Yesterday, I began a conversation with a stranger:
Me: “Do you draw?”
Man: “No, not really! But I do kind of scribble drawing with my kids. They find it kind of funny.”
Me: “Scribble drawing?”
Man: “It’s when you scribble randomly and try to make a picture from it.”
Me: “Show me?”
Mum and I were on our way back from London City Airport (love the place). We had spent the day in London for musical purposes. The evening was mainly happy, with the exception of losing my newspaper puzzles and leaving the Marks & Spencers Smoked Salmon, Mixed Nuts and Olive Bread in the hotel room. The worst combination to lose I believe. Not only was I hungry, but I could not finish my Sudokus!
I wailed to Mother about the loss of our treasures and then she bought a glass of crisps. (I can’t believe I just wrote that…) I mean, a glass of juice and some crisps. I tried to match the high quality Chemistry revision I had achieved earlier that day, but sadly failed.
Being a Friday, the plane was full and there was the shrieking baby who was yanked from his plane-chair climbing. Me, being an absolute pig, asked for a savoury as well as a sweet snack along with my juice. I decided to make the most of my time; I didn’t have anything apart from my pens and my paper. I ‘revised’ by method of scribbling-anything-you-can-remember-from-your-classes. Reflecting on what I was able to write down – not very much – I really need to revise more. I followed this by listening to my Mum’s light-hearted instructions or prompts: drawing really great pictures of little friends and animals. (I warn in advance that the Maths formulae may contain errors, but I refuse to check them.)
I don’t think I’ve ever been bored on a 55 minute flight, but on this occasion I was. As a result of this, I tried to subtly analyse who I was sitting next to. Tall, grey-haired male, in business suit with nice knitting in his white shirt, iPad, classy silver and black cufflinks, very nice nails(!) and I did not detect one, but I assumed that he might have been wearing expensive cologne of some brand. His actions revealed boredom: he switched on his iPad momentarily and then put it away, he looked around frequently, he flicked through the in-flight magazines at an astonishing speed.

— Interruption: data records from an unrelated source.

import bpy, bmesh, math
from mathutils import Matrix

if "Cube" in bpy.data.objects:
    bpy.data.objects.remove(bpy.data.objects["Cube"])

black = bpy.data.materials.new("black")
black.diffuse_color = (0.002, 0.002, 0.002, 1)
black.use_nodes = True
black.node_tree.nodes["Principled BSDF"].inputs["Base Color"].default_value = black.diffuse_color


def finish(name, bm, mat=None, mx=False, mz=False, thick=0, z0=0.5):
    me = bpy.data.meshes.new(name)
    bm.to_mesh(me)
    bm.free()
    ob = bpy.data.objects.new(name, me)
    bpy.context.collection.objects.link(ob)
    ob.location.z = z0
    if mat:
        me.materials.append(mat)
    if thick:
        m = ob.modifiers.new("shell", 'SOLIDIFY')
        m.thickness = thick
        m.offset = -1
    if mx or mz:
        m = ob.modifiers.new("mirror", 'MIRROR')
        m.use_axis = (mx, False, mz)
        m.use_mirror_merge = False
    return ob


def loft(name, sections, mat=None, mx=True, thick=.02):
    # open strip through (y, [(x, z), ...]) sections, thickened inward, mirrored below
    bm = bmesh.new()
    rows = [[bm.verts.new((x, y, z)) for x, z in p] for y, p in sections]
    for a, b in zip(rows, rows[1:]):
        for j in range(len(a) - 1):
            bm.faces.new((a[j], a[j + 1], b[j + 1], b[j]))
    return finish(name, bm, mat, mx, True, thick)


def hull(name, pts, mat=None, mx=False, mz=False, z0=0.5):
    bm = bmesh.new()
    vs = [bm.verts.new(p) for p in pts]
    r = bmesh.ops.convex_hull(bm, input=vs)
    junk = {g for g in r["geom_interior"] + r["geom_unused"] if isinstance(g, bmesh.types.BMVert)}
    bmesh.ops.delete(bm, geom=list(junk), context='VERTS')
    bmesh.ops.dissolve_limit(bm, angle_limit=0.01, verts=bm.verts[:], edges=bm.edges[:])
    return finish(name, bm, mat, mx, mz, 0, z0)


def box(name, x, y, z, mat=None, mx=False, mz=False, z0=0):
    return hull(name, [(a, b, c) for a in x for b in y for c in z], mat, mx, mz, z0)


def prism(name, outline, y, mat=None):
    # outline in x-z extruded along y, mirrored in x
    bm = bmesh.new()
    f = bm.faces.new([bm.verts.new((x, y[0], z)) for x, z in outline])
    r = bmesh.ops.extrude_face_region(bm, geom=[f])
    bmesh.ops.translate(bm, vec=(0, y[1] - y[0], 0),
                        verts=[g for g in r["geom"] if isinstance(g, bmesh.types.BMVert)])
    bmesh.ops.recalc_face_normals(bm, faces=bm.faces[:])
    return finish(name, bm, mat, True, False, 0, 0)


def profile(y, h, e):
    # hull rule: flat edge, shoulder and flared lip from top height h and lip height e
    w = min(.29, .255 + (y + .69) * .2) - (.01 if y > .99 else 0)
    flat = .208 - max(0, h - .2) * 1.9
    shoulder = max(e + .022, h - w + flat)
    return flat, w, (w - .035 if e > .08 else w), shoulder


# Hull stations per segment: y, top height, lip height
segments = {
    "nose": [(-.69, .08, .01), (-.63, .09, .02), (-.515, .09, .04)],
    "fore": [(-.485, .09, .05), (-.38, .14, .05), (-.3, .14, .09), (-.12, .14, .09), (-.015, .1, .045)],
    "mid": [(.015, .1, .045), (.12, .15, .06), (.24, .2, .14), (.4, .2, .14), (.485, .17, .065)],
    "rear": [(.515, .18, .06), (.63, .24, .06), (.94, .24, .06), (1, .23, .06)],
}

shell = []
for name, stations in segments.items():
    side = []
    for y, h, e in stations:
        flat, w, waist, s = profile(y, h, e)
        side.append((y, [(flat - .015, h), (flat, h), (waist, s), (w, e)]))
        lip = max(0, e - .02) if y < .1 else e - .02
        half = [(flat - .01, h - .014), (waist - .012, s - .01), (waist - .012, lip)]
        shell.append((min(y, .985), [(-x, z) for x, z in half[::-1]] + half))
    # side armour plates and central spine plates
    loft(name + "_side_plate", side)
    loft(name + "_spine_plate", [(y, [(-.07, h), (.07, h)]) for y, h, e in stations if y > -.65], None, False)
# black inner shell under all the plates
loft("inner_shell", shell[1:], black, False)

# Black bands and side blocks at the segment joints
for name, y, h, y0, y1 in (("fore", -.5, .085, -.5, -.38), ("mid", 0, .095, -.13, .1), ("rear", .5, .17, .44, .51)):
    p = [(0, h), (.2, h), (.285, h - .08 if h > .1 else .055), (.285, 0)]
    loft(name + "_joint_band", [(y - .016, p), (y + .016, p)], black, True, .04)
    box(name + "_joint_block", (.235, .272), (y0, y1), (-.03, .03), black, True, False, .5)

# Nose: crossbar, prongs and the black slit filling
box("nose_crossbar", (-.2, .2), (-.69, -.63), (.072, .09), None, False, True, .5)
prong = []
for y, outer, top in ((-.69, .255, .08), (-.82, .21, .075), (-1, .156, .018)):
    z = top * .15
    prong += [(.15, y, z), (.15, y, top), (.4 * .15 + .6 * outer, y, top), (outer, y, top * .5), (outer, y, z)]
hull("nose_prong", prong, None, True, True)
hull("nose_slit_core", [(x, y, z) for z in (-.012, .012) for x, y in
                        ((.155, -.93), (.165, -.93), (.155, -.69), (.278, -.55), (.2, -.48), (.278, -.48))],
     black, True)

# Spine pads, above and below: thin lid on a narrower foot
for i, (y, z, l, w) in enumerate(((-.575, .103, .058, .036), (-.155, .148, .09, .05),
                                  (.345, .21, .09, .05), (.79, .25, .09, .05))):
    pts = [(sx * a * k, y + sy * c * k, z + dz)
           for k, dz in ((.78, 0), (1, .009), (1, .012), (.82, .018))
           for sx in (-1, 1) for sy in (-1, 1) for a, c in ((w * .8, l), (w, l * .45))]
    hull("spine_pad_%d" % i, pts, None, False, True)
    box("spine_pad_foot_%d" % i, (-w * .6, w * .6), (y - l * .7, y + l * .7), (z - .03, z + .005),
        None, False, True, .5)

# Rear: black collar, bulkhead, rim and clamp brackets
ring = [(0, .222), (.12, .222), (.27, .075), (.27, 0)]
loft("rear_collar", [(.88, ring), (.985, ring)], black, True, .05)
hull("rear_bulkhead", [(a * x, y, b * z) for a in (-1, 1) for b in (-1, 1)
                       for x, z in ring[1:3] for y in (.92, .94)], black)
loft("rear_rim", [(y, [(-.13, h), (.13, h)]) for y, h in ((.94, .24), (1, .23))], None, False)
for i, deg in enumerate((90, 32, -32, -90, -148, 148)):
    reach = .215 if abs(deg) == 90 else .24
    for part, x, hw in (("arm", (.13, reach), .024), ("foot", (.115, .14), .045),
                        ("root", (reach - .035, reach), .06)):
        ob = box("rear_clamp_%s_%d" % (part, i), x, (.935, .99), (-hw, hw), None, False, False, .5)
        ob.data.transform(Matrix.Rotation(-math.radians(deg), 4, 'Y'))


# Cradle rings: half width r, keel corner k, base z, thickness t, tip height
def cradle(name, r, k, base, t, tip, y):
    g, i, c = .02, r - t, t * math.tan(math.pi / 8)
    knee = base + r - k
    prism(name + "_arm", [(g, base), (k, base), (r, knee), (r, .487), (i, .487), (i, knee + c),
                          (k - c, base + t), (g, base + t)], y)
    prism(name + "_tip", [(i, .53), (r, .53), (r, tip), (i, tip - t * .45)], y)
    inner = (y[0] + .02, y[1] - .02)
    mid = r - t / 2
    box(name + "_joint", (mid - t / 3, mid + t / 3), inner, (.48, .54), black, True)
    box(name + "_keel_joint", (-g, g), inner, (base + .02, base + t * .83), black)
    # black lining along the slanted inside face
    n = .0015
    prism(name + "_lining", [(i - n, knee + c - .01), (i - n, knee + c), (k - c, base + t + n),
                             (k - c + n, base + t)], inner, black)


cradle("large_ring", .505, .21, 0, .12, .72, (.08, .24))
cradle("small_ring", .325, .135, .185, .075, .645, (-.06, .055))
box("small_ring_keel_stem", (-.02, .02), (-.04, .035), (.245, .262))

I felt like saying something to him. Mum and I ended up having 2 savoury snacks and 2 sweet snacks between us, so I said to him,
“Would you like some more?”
“You’re very kind! [didn’t take any]”
Then there was an interval of plane-engine.
The following probably wouldn’t have happened without my Mum. We talk in Mandarin in public places. She suggested that I ask the gentleman beside me whether or not he could draw. I waited for suitable moment before asking and the conversation began as shown at the top of this post.
The man was very polite, quite possibly the loveliest man I have ever met at a first encounter. He chose the black pen from my (best stationary purchase ever) coloured felt-tip pen set and flicked to the back page of my Puka-pad notebook. He scribbled fluidly. He observed what he had created. He viewed the scribble from different angles by rotating the notebook. He re-instated lines in which he visualized an image. He shaded a few areas and then presented this as the final piece:
At first, I couldn’t make out the image because of the other ‘distracting’ parts of the scribble. But then, I saw it. I never thought I’d be so impressed or amazed by that kind of thing, but it was wonderful. Everyone in the world is artistic even if they appear to be a stereotypical serious, business affairs sort of man. He drew another two:
As he was analysing a scribble, I silently picked out shapes that I would create as my image. They were never the same as his.
For the rest of the journey, I talked to this charming gentleman.
I told him about what I did as a student; I learned about what he did. He said he enjoyed the “peoples side” to his job but found a lot of the meeting content rather boring. I related that to some of my opinions on being at school – without the meetings and conferences of course.
He asked me about what I wanted to do in the future and I told him “not music”.
I said to him that I was going to be playing in this concert in the BBC Proms. He admitted his only exposure to classical music was “ten minutes of BBC Radio 3 on my way to work each morning”.
(…That was probably the blandest way to type out a conversation.)
The man had never been asked to draw in the course of his entire business flying history. He seemed rather happy and grateful that I made one of his plane London journeys a little bit different from the rest. He definitely made mine a journey to remember.
I never even found out his name.
Have you ever had a unique encounter with a stranger? Was it someone you wouldn’t normally socialise with?